§ **Task brief**
What is needed is an exact copy of all the records below.

Items from a dataset:
▬▬▬

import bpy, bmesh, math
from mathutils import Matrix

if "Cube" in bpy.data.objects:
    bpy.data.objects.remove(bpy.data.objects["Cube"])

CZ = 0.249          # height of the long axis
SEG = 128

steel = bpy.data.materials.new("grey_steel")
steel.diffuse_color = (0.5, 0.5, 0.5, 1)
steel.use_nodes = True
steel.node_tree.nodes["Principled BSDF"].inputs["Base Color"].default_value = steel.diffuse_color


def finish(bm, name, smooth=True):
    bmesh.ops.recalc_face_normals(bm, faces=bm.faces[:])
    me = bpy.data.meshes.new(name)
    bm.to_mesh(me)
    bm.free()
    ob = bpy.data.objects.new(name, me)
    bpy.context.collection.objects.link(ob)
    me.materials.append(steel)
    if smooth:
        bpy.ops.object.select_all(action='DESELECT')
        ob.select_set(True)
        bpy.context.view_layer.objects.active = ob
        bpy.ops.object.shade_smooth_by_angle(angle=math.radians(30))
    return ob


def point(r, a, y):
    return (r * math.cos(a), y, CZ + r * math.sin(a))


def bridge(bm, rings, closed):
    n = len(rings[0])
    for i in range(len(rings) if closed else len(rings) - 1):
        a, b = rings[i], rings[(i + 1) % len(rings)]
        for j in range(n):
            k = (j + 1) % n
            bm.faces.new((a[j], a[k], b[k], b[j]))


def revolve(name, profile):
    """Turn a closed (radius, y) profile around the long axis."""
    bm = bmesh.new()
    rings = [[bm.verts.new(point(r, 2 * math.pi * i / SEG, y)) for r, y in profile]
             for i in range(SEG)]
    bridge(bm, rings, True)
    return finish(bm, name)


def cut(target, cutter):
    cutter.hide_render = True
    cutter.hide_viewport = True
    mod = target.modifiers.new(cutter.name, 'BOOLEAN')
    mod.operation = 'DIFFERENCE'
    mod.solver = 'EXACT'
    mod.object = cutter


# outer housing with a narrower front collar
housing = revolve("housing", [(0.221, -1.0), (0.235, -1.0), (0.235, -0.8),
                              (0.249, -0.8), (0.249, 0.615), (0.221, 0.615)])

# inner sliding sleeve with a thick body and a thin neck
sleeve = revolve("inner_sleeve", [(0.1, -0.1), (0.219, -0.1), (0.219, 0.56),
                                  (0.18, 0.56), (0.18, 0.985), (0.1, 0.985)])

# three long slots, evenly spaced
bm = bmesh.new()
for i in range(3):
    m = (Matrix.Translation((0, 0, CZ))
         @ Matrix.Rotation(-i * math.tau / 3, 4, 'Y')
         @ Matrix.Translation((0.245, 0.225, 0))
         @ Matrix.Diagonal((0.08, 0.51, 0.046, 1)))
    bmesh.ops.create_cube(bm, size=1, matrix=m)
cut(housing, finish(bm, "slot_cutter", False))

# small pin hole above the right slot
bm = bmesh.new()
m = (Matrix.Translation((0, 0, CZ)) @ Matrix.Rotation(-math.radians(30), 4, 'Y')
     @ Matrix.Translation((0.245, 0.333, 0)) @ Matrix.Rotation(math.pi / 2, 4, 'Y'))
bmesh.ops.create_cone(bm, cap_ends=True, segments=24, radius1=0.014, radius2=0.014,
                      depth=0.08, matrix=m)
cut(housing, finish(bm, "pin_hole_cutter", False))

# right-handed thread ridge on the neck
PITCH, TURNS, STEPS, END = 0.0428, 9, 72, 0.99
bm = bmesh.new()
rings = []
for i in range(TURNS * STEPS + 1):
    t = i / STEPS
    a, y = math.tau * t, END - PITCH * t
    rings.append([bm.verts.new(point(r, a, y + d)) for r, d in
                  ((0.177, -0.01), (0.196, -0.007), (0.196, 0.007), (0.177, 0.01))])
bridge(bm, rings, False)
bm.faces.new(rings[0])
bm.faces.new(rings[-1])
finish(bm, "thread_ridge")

▬▬▬

§ **Reply to the task**
import bpy, bmesh, math
from mathutils import Matrix

if "Cube" in bpy.data.objects:
    bpy.data.objects.remove(bpy.data.objects["Cube"])

CZ = 0.249          # height of the long axis
SEG = 128

steel = bpy.data.materials.new("grey_steel")
steel.diffuse_color = (0.5, 0.5, 0.5, 1)
steel.use_nodes = True
steel.node_tree.nodes["Principled BSDF"].inputs["Base Color"].default_value = steel.diffuse_color


def finish(bm, name, smooth=True):
    bmesh.ops.recalc_face_normals(bm, faces=bm.faces[:])
    me = bpy.data.meshes.new(name)
    bm.to_mesh(me)
    bm.free()
    ob = bpy.data.objects.new(name, me)
    bpy.context.collection.objects.link(ob)
    me.materials.append(steel)
    if smooth:
        bpy.ops.object.select_all(action='DESELECT')
        ob.select_set(True)
        bpy.context.view_layer.objects.active = ob
        bpy.ops.object.shade_smooth_by_angle(angle=math.radians(30))
    return ob


def point(r, a, y):
    return (r * math.cos(a), y, CZ + r * math.sin(a))


def bridge(bm, rings, closed):
    n = len(rings[0])
    for i in range(len(rings) if closed else len(rings) - 1):
        a, b = rings[i], rings[(i + 1) % len(rings)]
        for j in range(n):
            k = (j + 1) % n
            bm.faces.new((a[j], a[k], b[k], b[j]))


def revolve(name, profile):
    """Turn a closed (radius, y) profile around the long axis."""
    bm = bmesh.new()
    rings = [[bm.verts.new(point(r, 2 * math.pi * i / SEG, y)) for r, y in profile]
             for i in range(SEG)]
    bridge(bm, rings, True)
    return finish(bm, name)


def cut(target, cutter):
    cutter.hide_render = True
    cutter.hide_viewport = True
    mod = target.modifiers.new(cutter.name, 'BOOLEAN')
    mod.operation = 'DIFFERENCE'
    mod.solver = 'EXACT'
    mod.object = cutter


# outer housing with a narrower front collar
housing = revolve("housing", [(0.221, -1.0), (0.235, -1.0), (0.235, -0.8),
                              (0.249, -0.8), (0.249, 0.615), (0.221, 0.615)])

# inner sliding sleeve with a thick body and a thin neck
sleeve = revolve("inner_sleeve", [(0.1, -0.1), (0.219, -0.1), (0.219, 0.56),
                                  (0.18, 0.56), (0.18, 0.985), (0.1, 0.985)])

# three long slots, evenly spaced
bm = bmesh.new()
for i in range(3):
    m = (Matrix.Translation((0, 0, CZ))
         @ Matrix.Rotation(-i * math.tau / 3, 4, 'Y')
         @ Matrix.Translation((0.245, 0.225, 0))
         @ Matrix.Diagonal((0.08, 0.51, 0.046, 1)))
    bmesh.ops.create_cube(bm, size=1, matrix=m)
cut(housing, finish(bm, "slot_cutter", False))

# small pin hole above the right slot
bm = bmesh.new()
m = (Matrix.Translation((0, 0, CZ)) @ Matrix.Rotation(-math.radians(30), 4, 'Y')
     @ Matrix.Translation((0.245, 0.333, 0)) @ Matrix.Rotation(math.pi / 2, 4, 'Y'))
bmesh.ops.create_cone(bm, cap_ends=True, segments=24, radius1=0.014, radius2=0.014,
                      depth=0.08, matrix=m)
cut(housing, finish(bm, "pin_hole_cutter", False))

# right-handed thread ridge on the neck
PITCH, TURNS, STEPS, END = 0.0428, 9, 72, 0.99
bm = bmesh.new()
rings = []
for i in range(TURNS * STEPS + 1):
    t = i / STEPS
    a, y = math.tau * t, END - PITCH * t
    rings.append([bm.verts.new(point(r, a, y + d)) for r, d in
                  ((0.177, -0.01), (0.196, -0.007), (0.196, 0.007), (0.177, 0.01))])
bridge(bm, rings, False)
bm.faces.new(rings[0])
bm.faces.new(rings[-1])
finish(bm, "thread_ridge")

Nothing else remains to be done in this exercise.